*** Begin section ***
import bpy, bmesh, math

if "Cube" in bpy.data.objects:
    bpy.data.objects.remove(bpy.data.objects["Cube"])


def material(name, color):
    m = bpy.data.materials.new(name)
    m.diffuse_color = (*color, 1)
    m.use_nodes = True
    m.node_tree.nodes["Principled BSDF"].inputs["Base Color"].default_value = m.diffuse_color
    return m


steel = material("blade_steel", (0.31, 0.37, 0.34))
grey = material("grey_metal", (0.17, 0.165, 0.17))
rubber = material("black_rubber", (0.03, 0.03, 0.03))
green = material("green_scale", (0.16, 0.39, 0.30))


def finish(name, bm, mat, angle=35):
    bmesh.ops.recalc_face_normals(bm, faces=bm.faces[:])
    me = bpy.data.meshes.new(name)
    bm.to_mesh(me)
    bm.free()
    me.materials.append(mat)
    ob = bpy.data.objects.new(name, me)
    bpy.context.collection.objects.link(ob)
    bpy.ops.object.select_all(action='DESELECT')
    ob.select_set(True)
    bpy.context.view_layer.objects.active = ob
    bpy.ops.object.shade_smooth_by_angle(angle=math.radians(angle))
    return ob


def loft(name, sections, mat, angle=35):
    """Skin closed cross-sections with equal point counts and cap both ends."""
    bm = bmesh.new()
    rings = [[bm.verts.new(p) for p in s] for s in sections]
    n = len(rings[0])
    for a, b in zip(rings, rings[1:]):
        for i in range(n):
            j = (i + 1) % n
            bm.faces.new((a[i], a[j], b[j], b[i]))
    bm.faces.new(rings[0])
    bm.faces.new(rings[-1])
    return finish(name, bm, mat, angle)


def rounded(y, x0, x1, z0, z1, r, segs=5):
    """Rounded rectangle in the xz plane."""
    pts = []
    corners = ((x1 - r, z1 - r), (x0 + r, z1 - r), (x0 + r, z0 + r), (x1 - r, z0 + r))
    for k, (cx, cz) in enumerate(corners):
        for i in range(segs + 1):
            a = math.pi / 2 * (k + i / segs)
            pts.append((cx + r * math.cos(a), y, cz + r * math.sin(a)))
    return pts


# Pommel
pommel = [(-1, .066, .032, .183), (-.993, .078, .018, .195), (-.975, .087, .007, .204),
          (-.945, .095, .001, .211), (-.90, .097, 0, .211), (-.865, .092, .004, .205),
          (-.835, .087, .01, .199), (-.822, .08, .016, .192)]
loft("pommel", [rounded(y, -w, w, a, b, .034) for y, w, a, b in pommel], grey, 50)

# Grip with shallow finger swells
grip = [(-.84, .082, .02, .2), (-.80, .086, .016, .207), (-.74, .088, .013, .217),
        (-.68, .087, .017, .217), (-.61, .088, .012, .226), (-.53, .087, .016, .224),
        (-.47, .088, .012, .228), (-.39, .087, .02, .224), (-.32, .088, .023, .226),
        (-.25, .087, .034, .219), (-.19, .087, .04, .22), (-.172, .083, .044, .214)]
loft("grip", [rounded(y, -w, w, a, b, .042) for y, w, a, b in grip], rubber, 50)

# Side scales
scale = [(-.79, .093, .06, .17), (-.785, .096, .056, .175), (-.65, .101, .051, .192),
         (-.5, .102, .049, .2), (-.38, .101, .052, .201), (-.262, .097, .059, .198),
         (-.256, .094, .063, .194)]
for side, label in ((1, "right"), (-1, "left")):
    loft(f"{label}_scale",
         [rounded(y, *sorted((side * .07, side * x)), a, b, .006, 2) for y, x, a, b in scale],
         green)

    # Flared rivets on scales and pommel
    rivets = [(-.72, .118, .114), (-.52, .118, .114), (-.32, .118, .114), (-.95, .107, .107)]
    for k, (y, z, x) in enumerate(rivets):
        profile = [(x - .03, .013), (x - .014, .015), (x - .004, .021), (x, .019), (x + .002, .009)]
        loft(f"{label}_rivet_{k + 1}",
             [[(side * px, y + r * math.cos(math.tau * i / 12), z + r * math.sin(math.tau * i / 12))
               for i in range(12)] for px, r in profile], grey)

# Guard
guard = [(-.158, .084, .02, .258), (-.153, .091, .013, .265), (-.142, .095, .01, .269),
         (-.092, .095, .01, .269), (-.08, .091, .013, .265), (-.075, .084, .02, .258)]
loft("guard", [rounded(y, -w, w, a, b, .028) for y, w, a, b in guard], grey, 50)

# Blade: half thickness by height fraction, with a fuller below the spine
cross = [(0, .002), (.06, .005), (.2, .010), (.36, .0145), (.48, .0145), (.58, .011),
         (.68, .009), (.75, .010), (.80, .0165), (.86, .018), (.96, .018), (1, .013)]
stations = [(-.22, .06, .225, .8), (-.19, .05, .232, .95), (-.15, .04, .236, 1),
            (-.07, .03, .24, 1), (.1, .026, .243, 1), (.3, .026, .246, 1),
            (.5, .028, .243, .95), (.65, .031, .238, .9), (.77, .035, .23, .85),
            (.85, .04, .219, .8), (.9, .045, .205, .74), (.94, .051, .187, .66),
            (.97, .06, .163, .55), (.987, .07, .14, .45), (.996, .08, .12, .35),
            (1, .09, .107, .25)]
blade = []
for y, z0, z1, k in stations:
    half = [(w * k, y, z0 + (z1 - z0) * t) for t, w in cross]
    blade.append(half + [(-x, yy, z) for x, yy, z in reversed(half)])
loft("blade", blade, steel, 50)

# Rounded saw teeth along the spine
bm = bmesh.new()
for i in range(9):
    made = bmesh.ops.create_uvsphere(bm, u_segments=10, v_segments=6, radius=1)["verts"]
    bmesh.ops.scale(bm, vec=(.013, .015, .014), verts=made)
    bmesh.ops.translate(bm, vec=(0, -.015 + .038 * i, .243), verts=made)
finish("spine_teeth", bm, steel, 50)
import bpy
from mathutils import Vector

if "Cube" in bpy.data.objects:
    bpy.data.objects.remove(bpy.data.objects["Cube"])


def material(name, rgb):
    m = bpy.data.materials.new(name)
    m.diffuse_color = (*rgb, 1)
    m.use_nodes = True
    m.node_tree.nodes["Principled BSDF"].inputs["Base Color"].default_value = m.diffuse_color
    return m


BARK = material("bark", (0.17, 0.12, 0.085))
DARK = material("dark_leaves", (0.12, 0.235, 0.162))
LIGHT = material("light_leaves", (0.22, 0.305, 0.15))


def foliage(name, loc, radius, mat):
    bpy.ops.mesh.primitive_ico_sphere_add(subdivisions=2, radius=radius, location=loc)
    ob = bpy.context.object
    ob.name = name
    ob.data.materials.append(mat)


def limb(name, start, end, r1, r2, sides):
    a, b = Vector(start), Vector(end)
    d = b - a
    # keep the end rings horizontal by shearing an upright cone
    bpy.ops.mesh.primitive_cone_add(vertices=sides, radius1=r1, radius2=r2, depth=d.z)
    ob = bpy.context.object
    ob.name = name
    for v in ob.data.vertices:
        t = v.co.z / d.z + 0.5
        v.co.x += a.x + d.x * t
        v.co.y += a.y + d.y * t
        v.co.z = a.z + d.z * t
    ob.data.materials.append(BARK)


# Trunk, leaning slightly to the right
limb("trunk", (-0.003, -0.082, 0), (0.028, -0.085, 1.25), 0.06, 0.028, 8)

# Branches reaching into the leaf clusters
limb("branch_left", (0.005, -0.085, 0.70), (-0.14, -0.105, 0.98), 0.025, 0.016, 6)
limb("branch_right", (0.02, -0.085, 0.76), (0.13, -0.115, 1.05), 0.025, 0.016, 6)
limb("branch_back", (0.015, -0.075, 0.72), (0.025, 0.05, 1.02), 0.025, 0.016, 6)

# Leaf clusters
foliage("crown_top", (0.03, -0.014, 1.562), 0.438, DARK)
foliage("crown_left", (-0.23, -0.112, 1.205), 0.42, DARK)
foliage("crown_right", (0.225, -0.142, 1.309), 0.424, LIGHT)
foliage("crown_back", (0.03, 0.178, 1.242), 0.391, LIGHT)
*** End section ***
▸ **Try it**
The answer must be an exact reproduction of all the records.

▸ **Solution to this exercise**
import bpy, bmesh, math

if "Cube" in bpy.data.objects:
    bpy.data.objects.remove(bpy.data.objects["Cube"])


def material(name, color):
    m = bpy.data.materials.new(name)
    m.diffuse_color = (*color, 1)
    m.use_nodes = True
    m.node_tree.nodes["Principled BSDF"].inputs["Base Color"].default_value = m.diffuse_color
    return m


steel = material("blade_steel", (0.31, 0.37, 0.34))
grey = material("grey_metal", (0.17, 0.165, 0.17))
rubber = material("black_rubber", (0.03, 0.03, 0.03))
green = material("green_scale", (0.16, 0.39, 0.30))


def finish(name, bm, mat, angle=35):
    bmesh.ops.recalc_face_normals(bm, faces=bm.faces[:])
    me = bpy.data.meshes.new(name)
    bm.to_mesh(me)
    bm.free()
    me.materials.append(mat)
    ob = bpy.data.objects.new(name, me)
    bpy.context.collection.objects.link(ob)
    bpy.ops.object.select_all(action='DESELECT')
    ob.select_set(True)
    bpy.context.view_layer.objects.active = ob
    bpy.ops.object.shade_smooth_by_angle(angle=math.radians(angle))
    return ob


def loft(name, sections, mat, angle=35):
    """Skin closed cross-sections with equal point counts and cap both ends."""
    bm = bmesh.new()
    rings = [[bm.verts.new(p) for p in s] for s in sections]
    n = len(rings[0])
    for a, b in zip(rings, rings[1:]):
        for i in range(n):
            j = (i + 1) % n
            bm.faces.new((a[i], a[j], b[j], b[i]))
    bm.faces.new(rings[0])
    bm.faces.new(rings[-1])
    return finish(name, bm, mat, angle)


def rounded(y, x0, x1, z0, z1, r, segs=5):
    """Rounded rectangle in the xz plane."""
    pts = []
    corners = ((x1 - r, z1 - r), (x0 + r, z1 - r), (x0 + r, z0 + r), (x1 - r, z0 + r))
    for k, (cx, cz) in enumerate(corners):
        for i in range(segs + 1):
            a = math.pi / 2 * (k + i / segs)
            pts.append((cx + r * math.cos(a), y, cz + r * math.sin(a)))
    return pts


# Pommel
pommel = [(-1, .066, .032, .183), (-.993, .078, .018, .195), (-.975, .087, .007, .204),
          (-.945, .095, .001, .211), (-.90, .097, 0, .211), (-.865, .092, .004, .205),
          (-.835, .087, .01, .199), (-.822, .08, .016, .192)]
loft("pommel", [rounded(y, -w, w, a, b, .034) for y, w, a, b in pommel], grey, 50)

# Grip with shallow finger swells
grip = [(-.84, .082, .02, .2), (-.80, .086, .016, .207), (-.74, .088, .013, .217),
        (-.68, .087, .017, .217), (-.61, .088, .012, .226), (-.53, .087, .016, .224),
        (-.47, .088, .012, .228), (-.39, .087, .02, .224), (-.32, .088, .023, .226),
        (-.25, .087, .034, .219), (-.19, .087, .04, .22), (-.172, .083, .044, .214)]
loft("grip", [rounded(y, -w, w, a, b, .042) for y, w, a, b in grip], rubber, 50)

# Side scales
scale = [(-.79, .093, .06, .17), (-.785, .096, .056, .175), (-.65, .101, .051, .192),
         (-.5, .102, .049, .2), (-.38, .101, .052, .201), (-.262, .097, .059, .198),
         (-.256, .094, .063, .194)]
for side, label in ((1, "right"), (-1, "left")):
    loft(f"{label}_scale",
         [rounded(y, *sorted((side * .07, side * x)), a, b, .006, 2) for y, x, a, b in scale],
         green)

    # Flared rivets on scales and pommel
    rivets = [(-.72, .118, .114), (-.52, .118, .114), (-.32, .118, .114), (-.95, .107, .107)]
    for k, (y, z, x) in enumerate(rivets):
        profile = [(x - .03, .013), (x - .014, .015), (x - .004, .021), (x, .019), (x + .002, .009)]
        loft(f"{label}_rivet_{k + 1}",
             [[(side * px, y + r * math.cos(math.tau * i / 12), z + r * math.sin(math.tau * i / 12))
               for i in range(12)] for px, r in profile], grey)

# Guard
guard = [(-.158, .084, .02, .258), (-.153, .091, .013, .265), (-.142, .095, .01, .269),
         (-.092, .095, .01, .269), (-.08, .091, .013, .265), (-.075, .084, .02, .258)]
loft("guard", [rounded(y, -w, w, a, b, .028) for y, w, a, b in guard], grey, 50)

# Blade: half thickness by height fraction, with a fuller below the spine
cross = [(0, .002), (.06, .005), (.2, .010), (.36, .0145), (.48, .0145), (.58, .011),
         (.68, .009), (.75, .010), (.80, .0165), (.86, .018), (.96, .018), (1, .013)]
stations = [(-.22, .06, .225, .8), (-.19, .05, .232, .95), (-.15, .04, .236, 1),
            (-.07, .03, .24, 1), (.1, .026, .243, 1), (.3, .026, .246, 1),
            (.5, .028, .243, .95), (.65, .031, .238, .9), (.77, .035, .23, .85),
            (.85, .04, .219, .8), (.9, .045, .205, .74), (.94, .051, .187, .66),
            (.97, .06, .163, .55), (.987, .07, .14, .45), (.996, .08, .12, .35),
            (1, .09, .107, .25)]
blade = []
for y, z0, z1, k in stations:
    half = [(w * k, y, z0 + (z1 - z0) * t) for t, w in cross]
    blade.append(half + [(-x, yy, z) for x, yy, z in reversed(half)])
loft("blade", blade, steel, 50)

# Rounded saw teeth along the spine
bm = bmesh.new()
for i in range(9):
    made = bmesh.ops.create_uvsphere(bm, u_segments=10, v_segments=6, radius=1)["verts"]
    bmesh.ops.scale(bm, vec=(.013, .015, .014), verts=made)
    bmesh.ops.translate(bm, vec=(0, -.015 + .038 * i, .243), verts=made)
finish("spine_teeth", bm, steel, 50)
import bpy
from mathutils import Vector

if "Cube" in bpy.data.objects:
    bpy.data.objects.remove(bpy.data.objects["Cube"])


def material(name, rgb):
    m = bpy.data.materials.new(name)
    m.diffuse_color = (*rgb, 1)
    m.use_nodes = True
    m.node_tree.nodes["Principled BSDF"].inputs["Base Color"].default_value = m.diffuse_color
    return m


BARK = material("bark", (0.17, 0.12, 0.085))
DARK = material("dark_leaves", (0.12, 0.235, 0.162))
LIGHT = material("light_leaves", (0.22, 0.305, 0.15))


def foliage(name, loc, radius, mat):
    bpy.ops.mesh.primitive_ico_sphere_add(subdivisions=2, radius=radius, location=loc)
    ob = bpy.context.object
    ob.name = name
    ob.data.materials.append(mat)


def limb(name, start, end, r1, r2, sides):
    a, b = Vector(start), Vector(end)
    d = b - a
    # keep the end rings horizontal by shearing an upright cone
    bpy.ops.mesh.primitive_cone_add(vertices=sides, radius1=r1, radius2=r2, depth=d.z)
    ob = bpy.context.object
    ob.name = name
    for v in ob.data.vertices:
        t = v.co.z / d.z + 0.5
        v.co.x += a.x + d.x * t
        v.co.y += a.y + d.y * t
        v.co.z = a.z + d.z * t
    ob.data.materials.append(BARK)


# Trunk, leaning slightly to the right
limb("trunk", (-0.003, -0.082, 0), (0.028, -0.085, 1.25), 0.06, 0.028, 8)

# Branches reaching into the leaf clusters
limb("branch_left", (0.005, -0.085, 0.70), (-0.14, -0.105, 0.98), 0.025, 0.016, 6)
limb("branch_right", (0.02, -0.085, 0.76), (0.13, -0.115, 1.05), 0.025, 0.016, 6)
limb("branch_back", (0.015, -0.075, 0.72), (0.025, 0.05, 1.02), 0.025, 0.016, 6)

# Leaf clusters
foliage("crown_top", (0.03, -0.014, 1.562), 0.438, DARK)
foliage("crown_left", (-0.23, -0.112, 1.205), 0.42, DARK)
foliage("crown_right", (0.225, -0.142, 1.309), 0.424, LIGHT)
foliage("crown_back", (0.03, 0.178, 1.242), 0.391, LIGHT)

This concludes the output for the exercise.